Established more than a century ago to prepare teachers for Kentucky’s schools, Eastern Kentucky University wants to take what its officials call “another bold step” in teacher preparation.
To put its Model Laboratory School and College of education at the forefront in a new approach to teacher training, the university wants to erect an $83 million building that would put Model at the center of the college.
Having the Model physically as well as conceptually at the college’s center is comparable to a medical college having a teaching hospital at its core, said Dr. Verna Lowe, dean of EKU’s College of Education.
The configuration would be part of the new “clinical” approach to be education and teacher training in the 21st century, she said.
Teachers in the profession would periodically return to the college and “model” school just as physicians periodically come to a teaching hospital to update their skills and approach, Lowe added.
EKU President Michael Benson, speaking recently to a group of approximately 150 faculty members, parents and community members at Model, unveiled architect’s renderings for the proposed complex.
“Our teacher education program has been at the heart of this university for over 100 years,” Benson said. “This new complex will allow us to prepare the next generation for the rapid changes in the field of education.”
The 279,000-square-foot complex would be constructed at the corner of the Eastern Bypass and Lancaster Avenue and be one of the first facilities drivers see as they approach the campus from the west.
“I expect this building to increase Eastern’s profile as a leader and standard bearer in education,” Benson said.
“This new facility for our Model Laboratory School is of vital importance for several reasons,” Benson continued. “First, our roots as an institution are in teacher education. Second, Model Lab is the last of its kind in the state and one of the few remaining in the country and continues to be an example of what can be accomplished. Third, the corner of Lancaster and the Bypass is the grand entrance to campus and this is our chance to make a very significant – and impactful – statement with this new facility. Lastly, Model has meant so much to many in our community, and we need to construct a new facility that will last for the next 50 years.”
“Education and teacher education are experiencing dramatic changes as we move to the clinical model,” Lowe said. “We need the facilities and the technology to promote critical thinking, problem solving and worldwide collaboration with all of our students.

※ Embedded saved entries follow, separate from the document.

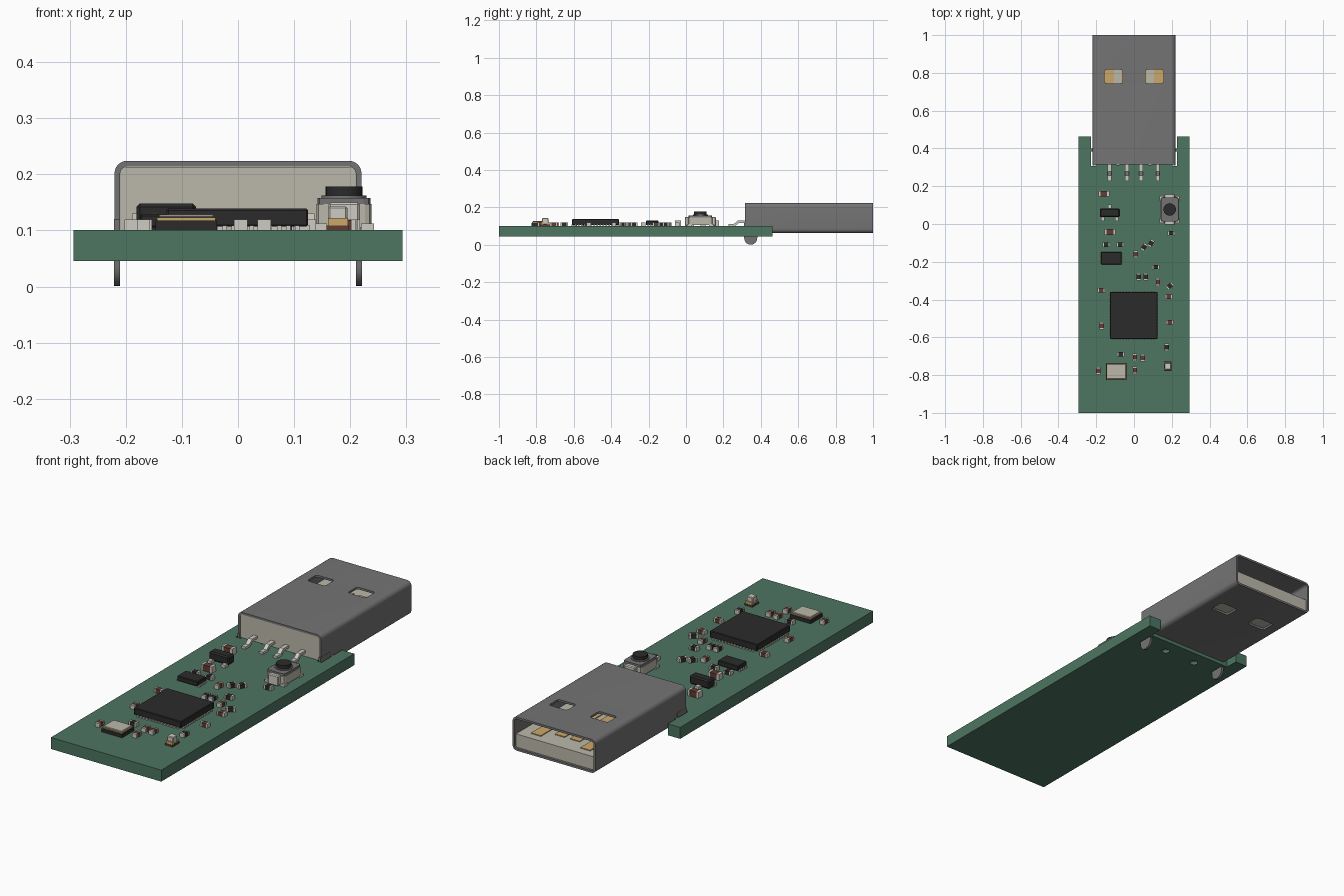
import bpy, bmesh, math
from mathutils import Matrix

if "Cube" in bpy.data.objects:
    bpy.data.objects.remove(bpy.data.objects["Cube"])


def mat(name, r, g, b):
    m = bpy.data.materials.new(name)
    m.diffuse_color = (r, g, b, 1)
    m.use_nodes = True
    m.node_tree.nodes["Principled BSDF"].inputs["Base Color"].default_value = m.diffuse_color
    return m


GREEN = mat("board green", .074, .178, .120)
STEEL = mat("steel grey", .175, .175, .175)
BEIGE = mat("plastic beige", .50, .485, .405)
BLACK = mat("chip black", .024, .024, .025)
GOLD = mat("contact gold", .60, .39, .15)
BROWN = mat("capacitor brown", .12, .045, .032)
SILVER = mat("solder silver", .62, .60, .54)


def finish(name, bm, m):
    bmesh.ops.recalc_face_normals(bm, faces=bm.faces)
    me = bpy.data.meshes.new(name)
    bm.to_mesh(me)
    bm.free()
    ob = bpy.data.objects.new(name, me)
    bpy.context.collection.objects.link(ob)
    if m:
        me.materials.append(m)
    return ob


def box(name, x, y, z, m=None, bevel=0, rot=0):
    """Box from (min, max) ranges, optionally bevelled and turned about z."""
    bm = bmesh.new()
    bmesh.ops.create_cube(bm, size=1)
    for v in bm.verts:
        for i, (a, b) in enumerate((x, y, z)):
            v.co[i] = (b - a) * v.co[i]
    if bevel:
        bmesh.ops.bevel(bm, geom=bm.edges[:], offset=bevel, segments=1, affect='EDGES')
    c = [(a + b) / 2 for a, b in (x, y, z)]
    bmesh.ops.transform(bm, matrix=Matrix.Translation(c) @ Matrix.Rotation(rot, 4, 'Z'), verts=bm.verts)
    return finish(name, bm, m)


def prism(name, pts, axis, lo, hi, m=None):
    """Extrude a 2D outline along an axis."""
    def place(p, d):
        return {'X': (d, p[0], p[1]), 'Y': (p[0], d, p[1]), 'Z': (p[0], p[1], d)}[axis]
    bm = bmesh.new()
    a = [bm.verts.new(place(p, lo)) for p in pts]
    b = [bm.verts.new(place(p, hi)) for p in pts]
    bm.faces.new(a)
    bm.faces.new(b)
    n = len(pts)
    for i in range(n):
        bm.faces.new((a[i], a[(i + 1) % n], b[(i + 1) % n], b[i]))
    return finish(name, bm, m)


def circle(cx, cy, r, n=24):
    return [(cx + r * math.cos(math.tau * i / n), cy + r * math.sin(math.tau * i / n)) for i in range(n)]


def rounded(x0, x1, y0, y1, r, n=6):
    pts = []
    for k, (cx, cy) in enumerate(((x1 - r, y1 - r), (x0 + r, y1 - r), (x0 + r, y0 + r), (x1 - r, y0 + r))):
        for i in range(n + 1):
            a = (k + i / n) * math.pi / 2
            pts.append((cx + r * math.cos(a), cy + r * math.sin(a)))
    return pts


def cut(ob, *cutters):
    bpy.context.view_layer.objects.active = ob
    for c in cutters:
        mod = ob.modifiers.new("cut", 'BOOLEAN')
        mod.operation, mod.solver, mod.object = 'DIFFERENCE', 'EXACT', c
        bpy.ops.object.modifier_apply(modifier=mod.name)
        bpy.data.objects.remove(c)


def smooth(ob):
    bpy.ops.object.select_all(action='DESELECT')
    ob.select_set(True)
    bpy.context.view_layer.objects.active = ob
    bpy.ops.object.shade_smooth_by_angle(angle=math.radians(30))


T = .101  # board top

# Circuit board with a rear notch, tab slots and peg holes
board = prism("circuit_board", [(-.293, -1), (.293, -1), (.293, .463), (.228, .463), (.228, .40),
                                (-.228, .40), (-.228, .463), (-.293, .463)], 'Z', .046, T, GREEN)
for s in (-1, 1):
    cut(board, box("slot", sorted((s * .203, s * .228)), (.308, .384), (0, .2)),
        prism("hole", circle(s * .085, .33, .018), 'Z', 0, .2))

# Connector shell: hollow rounded sleeve with windows top and bottom
shell = prism("connector_shell", rounded(-.22, .22, .063, .224, .022), 'Y', .315, 1, STEEL)
cut(shell, prism("inner", rounded(-.21, .21, .073, .214, .013), 'Y', .2, 1.1),
    box("board_clearance", (-.3, .3), (.2, .40), (0, T)))
for s in (-1, 1):
    cut(shell, prism("window", rounded(s * .108 - .048, s * .108 + .048, .745, .817, .012, 3), 'Z', 0, .4))
smooth(shell)

# Shell mounting tabs
for s in (-1, 1):
    arc = [(.346 + .035 * math.cos(math.pi * (1 + i / 12)), .036 + .035 * math.sin(math.pi * (1 + i / 12)))
           for i in range(13)]
    smooth(prism("mounting_tab", arc + [(.381, .12), (.311, .12)], 'X',
                 *sorted((s * .21, s * .221)), STEEL))

# Plastic insert: rear block and tongue
box("insert_block", (-.209, .209), (.318, .42), (T, .213), BEIGE)
box("insert_tongue", (-.209, .209), (.402, .99), (.074, .137), BEIGE)
for s in (-1, 1):
    prism("insert_peg", circle(s * .085, .33, .016), 'Z', .06, T, BEIGE)

# Contacts on the tongue and bent solder pins
for x, x_pin, y_end in ((-.131, -.130, .95), (-.04, -.037, .90), (.04, .037, .90), (.131, .126, .95)):
    box("contact", (x - .026, x + .026), (.42, y_end), (.136, .141), GOLD)
    prism("solder_pin", [(.228, T), (.262, T), (.285, .118), (.32, .118), (.32, .13),
                         (.278, .13), (.256, .112), (.228, .112)], 'X', x_pin - .01, x_pin + .01, SILVER)

# Main chip with short pads on every side
box("main_chip", (-.127, .125), (-.609, -.359), (.107, .139), BLACK, .003)
for i in range(14):
    d = -.105 + i * .0162
    for s in (-1, 1):
        box("chip_pad", (d - .004, d + .004), sorted((-.484 + s * .10, -.484 + s * .129)), (T, .109), SILVER)
        box("chip_pad", sorted((-.001 + s * .10, -.001 + s * .129)), (-.484 + d - .004, -.484 + d + .004),
            (T, .109), SILVER)

# Memory chip
box("memory_chip", (-.174, -.065), (-.214, -.147), (.105, .129), BLACK, .003)
for i in range(4):
    y = -.203 + i * .015
    for x in (-.174, -.065):
        box("memory_pad", (x - .005, x + .005), (y - .004, y + .004), (T, .11), SILVER)

# Regulator with three legs
box("regulator", (-.181, -.075), (.037, .083), (.107, .148), BLACK, .006)
for x, y in ((-.165, .03), (-.091, .03), (-.128, .09)):
    box("regulator_leg", (x - .01, x + .01), (y - .013, y + .013), (T, .115), SILVER)

# Crystal: dark base, gold rim, pale lid
box("crystal_base", (-.147, -.037), (-.826, -.735), (T, .118), BLACK)
box("crystal_rim", (-.144, -.040), (-.823, -.738), (.118, .123), GOLD)
box("crystal_lid", (-.141, -.043), (-.820, -.741), (.123, .128), BEIGE, .002)

# Push button: body, cover plate, clips and plunger
bx, by = .189, .077
prism("button_body", rounded(.140, .238, .012, .142, .012, 2), 'Z', .105, .147, BEIGE)
prism("button_cover", rounded(.142, .236, .014, .140, .012, 2), 'Z', .147, .158, STEEL)
for s in (-1, 1):
    box("button_clip", (bx - .028, bx + .028), sorted((by + s * .06, by + s * .083)), (T, .150), SILVER, .004)
    for t in (-1, 1):
        box("button_foot", sorted((bx + t * .03, bx + t * .053)), sorted((by + s * .045, by + s * .072)),
            (T, .112), SILVER)
smooth(prism("button_collar", circle(bx, by, .040), 'Z', .158, .162, STEEL))
smooth(prism("button_plunger", circle(bx, by, .033), 'Z', .16, .178, BLACK))

# Indicator light
box("light_base", (.158, .198), (-.778, -.728), (T, .109), BROWN)
box("light_terminal", (.160, .196), (-.776, -.762), (.106, .122), GOLD)
box("light_terminal", (.160, .196), (-.744, -.730), (.106, .122), GOLD)
box("light_lens", (.161, .195), (-.770, -.736), (.109, .143), SILVER, .003)


def chip_part(x, y, deg, m, length=.040, width=.023, h=.018):
    """Small surface part: coloured core between two silver ends."""
    a = math.radians(deg)
    box("part_core", (x - length * .32, x + length * .32), (y - width / 2, y + width / 2), (T, T + h), m, 0, a)
    for s in (-1, 1):
        cx, cy = x + s * length * .40 * math.cos(a), y + s * length * .40 * math.sin(a)
        e = length * .10
        box("part_end", (cx - e, cx + e), (cy - width * .52, cy + width * .52), (T, T + h * 1.05), SILVER, 0, a)


# Small capacitors and resistors
for x, y in ((-.16, .16), (-.127, -.042)):
    chip_part(x, y, 0, BROWN, .058, .030, .028)
for x, y, deg in ((.01, -.16, 90), (.127, -.307, 90), (.185, -.385, 0), (.19, -.52, 0), (-.17, -.538, 90),
                  (-.173, -.35, 0), (.005, -.705, 90), (.047, -.707, 90), (.005, -.775, 90), (-.19, -.777, 90)):
    chip_part(x, y, deg, BROWN)
for x, y, deg in ((-.148, -.11, 0), (-.073, -.11, 0), (.053, -.122, 60), (.09, -.102, 60), (.197, -.048, 0),
                  (.115, -.228, 0), (.026, -.28, 90), (.063, -.28, 90), (.19, -.328, 40),
                  (.173, -.652, 90), (-.07, -.69, 0)):
    chip_part(x, y, deg, BLACK)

“EKU has a distinctive Pre-K through 12th grade lab school on site, ready to demonstrate this innovative model for teacher education,” Lowe continued. “As the only laboratory school in the state that spans all grade levels, we are uniquely poised to offer service to not only our own students and the region, but to current teachers from across the state who will need to be ‘re-tooled’ with 21st century skills.”
While specific details for funding and construction have yet to take shape, Benson and Lowe emphasized that the commitment is in place. Having the architectural firm of Murphy Graves Trimble PLLC develop the first renderings allows them to present the plans to funding sources and stakeholders.

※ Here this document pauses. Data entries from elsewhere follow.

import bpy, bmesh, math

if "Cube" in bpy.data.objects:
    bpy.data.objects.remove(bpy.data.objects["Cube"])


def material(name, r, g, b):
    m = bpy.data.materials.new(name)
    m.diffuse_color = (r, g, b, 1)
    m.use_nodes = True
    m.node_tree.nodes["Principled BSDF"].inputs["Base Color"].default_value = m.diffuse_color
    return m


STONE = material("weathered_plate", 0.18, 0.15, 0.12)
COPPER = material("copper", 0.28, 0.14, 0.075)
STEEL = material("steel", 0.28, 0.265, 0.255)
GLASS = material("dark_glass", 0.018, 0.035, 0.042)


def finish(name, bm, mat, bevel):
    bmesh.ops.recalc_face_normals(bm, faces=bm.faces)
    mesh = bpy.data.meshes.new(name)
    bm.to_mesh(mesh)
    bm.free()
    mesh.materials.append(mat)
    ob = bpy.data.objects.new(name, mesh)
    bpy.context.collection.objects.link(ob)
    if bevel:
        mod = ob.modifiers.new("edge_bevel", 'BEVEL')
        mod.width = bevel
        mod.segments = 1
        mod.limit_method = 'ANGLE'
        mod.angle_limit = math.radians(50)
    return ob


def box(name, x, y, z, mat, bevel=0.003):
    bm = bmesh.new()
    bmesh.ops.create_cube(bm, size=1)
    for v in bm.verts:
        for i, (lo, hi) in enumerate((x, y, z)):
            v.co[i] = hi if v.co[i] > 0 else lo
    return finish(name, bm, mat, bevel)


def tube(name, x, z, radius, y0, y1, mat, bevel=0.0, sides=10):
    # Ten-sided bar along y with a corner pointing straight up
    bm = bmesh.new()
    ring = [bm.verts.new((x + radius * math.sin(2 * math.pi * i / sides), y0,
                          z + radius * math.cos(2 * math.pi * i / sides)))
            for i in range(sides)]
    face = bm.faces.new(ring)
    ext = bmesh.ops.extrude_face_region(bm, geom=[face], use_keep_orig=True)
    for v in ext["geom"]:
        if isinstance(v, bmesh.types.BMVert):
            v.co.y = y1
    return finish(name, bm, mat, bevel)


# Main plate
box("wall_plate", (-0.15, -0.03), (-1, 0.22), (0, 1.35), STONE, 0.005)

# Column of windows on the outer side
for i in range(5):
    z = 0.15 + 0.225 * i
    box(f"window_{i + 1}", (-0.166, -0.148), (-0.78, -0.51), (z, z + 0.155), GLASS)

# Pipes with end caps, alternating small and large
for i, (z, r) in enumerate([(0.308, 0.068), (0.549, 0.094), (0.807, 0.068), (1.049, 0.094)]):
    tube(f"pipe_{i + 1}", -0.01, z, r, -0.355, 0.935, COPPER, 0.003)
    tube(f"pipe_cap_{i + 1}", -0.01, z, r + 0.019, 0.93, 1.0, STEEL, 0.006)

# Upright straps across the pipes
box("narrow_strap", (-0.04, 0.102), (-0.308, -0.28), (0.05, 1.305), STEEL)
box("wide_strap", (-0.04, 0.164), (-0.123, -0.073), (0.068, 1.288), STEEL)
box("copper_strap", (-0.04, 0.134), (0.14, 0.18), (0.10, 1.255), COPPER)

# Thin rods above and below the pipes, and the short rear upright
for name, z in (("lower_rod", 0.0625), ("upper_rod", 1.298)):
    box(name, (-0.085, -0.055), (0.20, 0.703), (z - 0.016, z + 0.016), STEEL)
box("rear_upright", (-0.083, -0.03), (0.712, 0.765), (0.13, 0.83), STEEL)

Members of the board of regents, including board chair Craig Turner have been briefed on the plans and view them favorably, said Dr. Kim Naugle associated dean of the education college.

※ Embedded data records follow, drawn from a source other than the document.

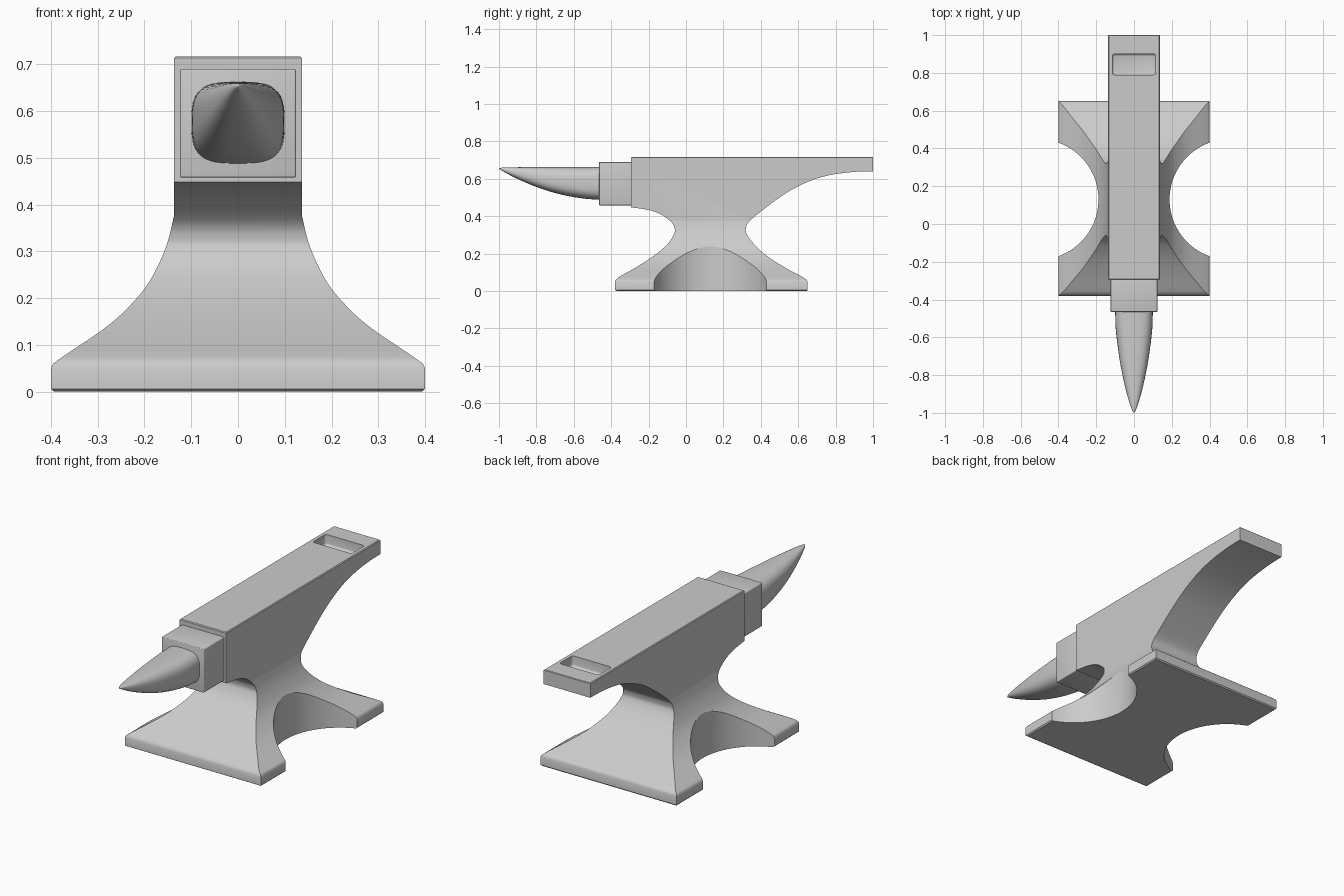
import bpy, bmesh, math
from mathutils import Vector

if "Cube" in bpy.data.objects:
    bpy.data.objects.remove(bpy.data.objects["Cube"])


def curve(pts, n=6):
    """Smooth Catmull-Rom chain through 2D points."""
    p = [Vector(q) for q in pts]
    p = [2 * p[0] - p[1]] + p + [2 * p[-1] - p[-2]]
    out = []
    for a, b, c, d in zip(p, p[1:], p[2:], p[3:]):
        for i in range(n):
            t = i / n
            q = 0.5 * (2 * b + (c - a) * t + (2 * a - 5 * b + 4 * c - d) * t * t
                       + (3 * b - a - 3 * c + d) * t ** 3)
            out.append(tuple(q))
    return out + [tuple(pts[-1])]


def finish(name, bm):
    bmesh.ops.recalc_face_normals(bm, faces=bm.faces)
    me = bpy.data.meshes.new(name)
    bm.to_mesh(me)
    bm.free()
    ob = bpy.data.objects.new(name, me)
    bpy.context.collection.objects.link(ob)
    return ob


def prism(name, outline, place, lo, hi):
    """Extrude a 2D outline between lo and hi; place maps (u, v, w) to xyz."""
    bm = bmesh.new()
    rings = [[bm.verts.new(place(u, v, w)) for u, v in outline] for w in (lo, hi)]
    n = len(outline)
    for r in rings:
        bm.faces.new(r)
    for i in range(n):
        j = (i + 1) % n
        bm.faces.new((rings[0][i], rings[0][j], rings[1][j], rings[1][i]))
    return finish(name, bm)


def box(name, lo, hi, bevel):
    bm = bmesh.new()
    bmesh.ops.create_cube(bm, size=1)
    for v in bm.verts:
        v.co = [(a + b) / 2 + c * (b - a) for a, b, c in zip(lo, hi, v.co)]
    bmesh.ops.bevel(bm, geom=bm.edges[:], offset=bevel, segments=3,
                    profile=0.5, affect='EDGES')
    return finish(name, bm)


def activate(ob):
    bpy.ops.object.select_all(action='DESELECT')
    ob.select_set(True)
    bpy.context.view_layer.objects.active = ob


def boolean(ob, tool, op):
    m = ob.modifiers.new(op, 'BOOLEAN')
    m.object, m.operation, m.solver = tool, op, 'EXACT'
    activate(ob)
    bpy.ops.object.modifier_apply(modifier=m.name)
    bpy.data.objects.remove(tool)


# Anvil body: side profile (y, z) across the width
front = curve([(-.375, .06), (-.355, .077), (-.27, .125), (-.17, .19), (-.1, .25),
               (-.066, .3), (-.06, .33), (-.076, .365), (-.13, .408), (-.2, .433), (-.295, .448)])
back = curve([(.645, .06), (.62, .077), (.53, .125), (.43, .19), (.36, .255),
              (.325, .305), (.32, .335), (.336, .37), (.4, .425), (.5, .5), (.58, .55),
              (.68, .595), (.78, .622), (.9, .637), (1, .64)])
side = ([(-.37, 0), (-.38, .006), (-.38, .05)] + front
        + [(-.295, .713), (-.291, .717), (.997, .717), (1, .714)]
        + back[::-1] + [(.65, .05), (.65, .006), (.644, 0)])
body = prism("anvil_body", side, lambda u, v, w: (w, u, v), -.6, .6)

# Flared front outline (x, z) trims the body to width
flare = curve([(.395, .06), (.37, .078), (.3, .125), (.25, .165), (.2, .22),
               (.17, .272), (.15, .322), (.137, .375)])
half = ([(.394, -.1), (.394, 0), (.4, .006), (.4, .05)] + flare
        + [(.137, .713), (.133, .717), (.133, .8)])
outline = half + [(-x, z) for x, z in reversed(half)]
boolean(body, prism("width_cutter", outline, lambda u, v, w: (u, w, v), -1.5, 1.5), 'INTERSECT')

# Round hollows in both sides of the foot
for s in (1, -1):
    circle = [(s * .507 + .319 * math.cos(a), .13 + .319 * math.sin(a))
              for a in (2 * math.pi * (i + .5) / 72 for i in range(72))]
    boolean(body, prism("hollow_cutter", circle, lambda u, v, w: (u, v, w), -.1, .5), 'DIFFERENCE')

# Tool pocket in the heel
boolean(body, box("pocket_cutter", (-.115, .79, .66), (.115, .9, .8), .012), 'DIFFERENCE')

# Step block between face and horn
step = box("step_block", (-.124, -.465, .458), (.124, -.25, .69), .004)

# Horn: rounded-square sections (y, half width, bottom z, top z) tapering to the tip
widths = curve([(-.45, .1), (-.55, .097), (-.65, .086), (-.75, .071), (-.85, .05),
                (-.93, .029), (-.98, .012), (-.997, .003)], 5)
bottoms = curve([(-.45, .487), (-.55, .495), (-.65, .512), (-.75, .539), (-.85, .577),
                 (-.93, .614), (-.98, .641), (-.997, .651)], 5)
bm = bmesh.new()
rings = []
N = 48
for k, ((y, w), (_, zb)) in enumerate(zip(widths, bottoms)):
    t = k / (len(widths) - 1)
    zt = .663 - .006 * t ** 4
    e = 2 / (3.2 - 1.2 * t)
    ring = []
    for i in range(N):
        c, s = math.cos(2 * math.pi * i / N), math.sin(2 * math.pi * i / N)
        ring.append(bm.verts.new((w * math.copysign(abs(c) ** e, c), y,
                                  (zt + zb) / 2 + (zt - zb) / 2 * math.copysign(abs(s) ** e, s))))
    rings.append(ring)
for a, b in zip(rings, rings[1:]):
    for i in range(N):
        bm.faces.new((a[i], a[(i + 1) % N], b[(i + 1) % N], b[i]))
bm.faces.new(rings[0])
tip = bm.verts.new((0, -1, .655))
for i in range(N):
    bm.faces.new((rings[-1][i], rings[-1][(i + 1) % N], tip))
horn = finish("horn", bm)

for ob in (body, step, horn):
    activate(ob)
    bpy.ops.object.shade_smooth_by_angle(angle=math.radians(30))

The new facility would replace the Donovan Complex, constructed in 1961. Model students would continue to attend classes there while the new facility is constructed adjacent to the present site of the school. Also, the college of education is currently spread across several campus buildings.
Those at the presentation viewed a series of renderings and interacted with the architects, and reaction was overwhelmingly positive. Additional information can be found at model.eku.edu.
The College of Education-Model Lab complex is the second highest ranking state-funded capital construction priority for the university, behind only Phase 2 of the New Science Building, EKU officials said.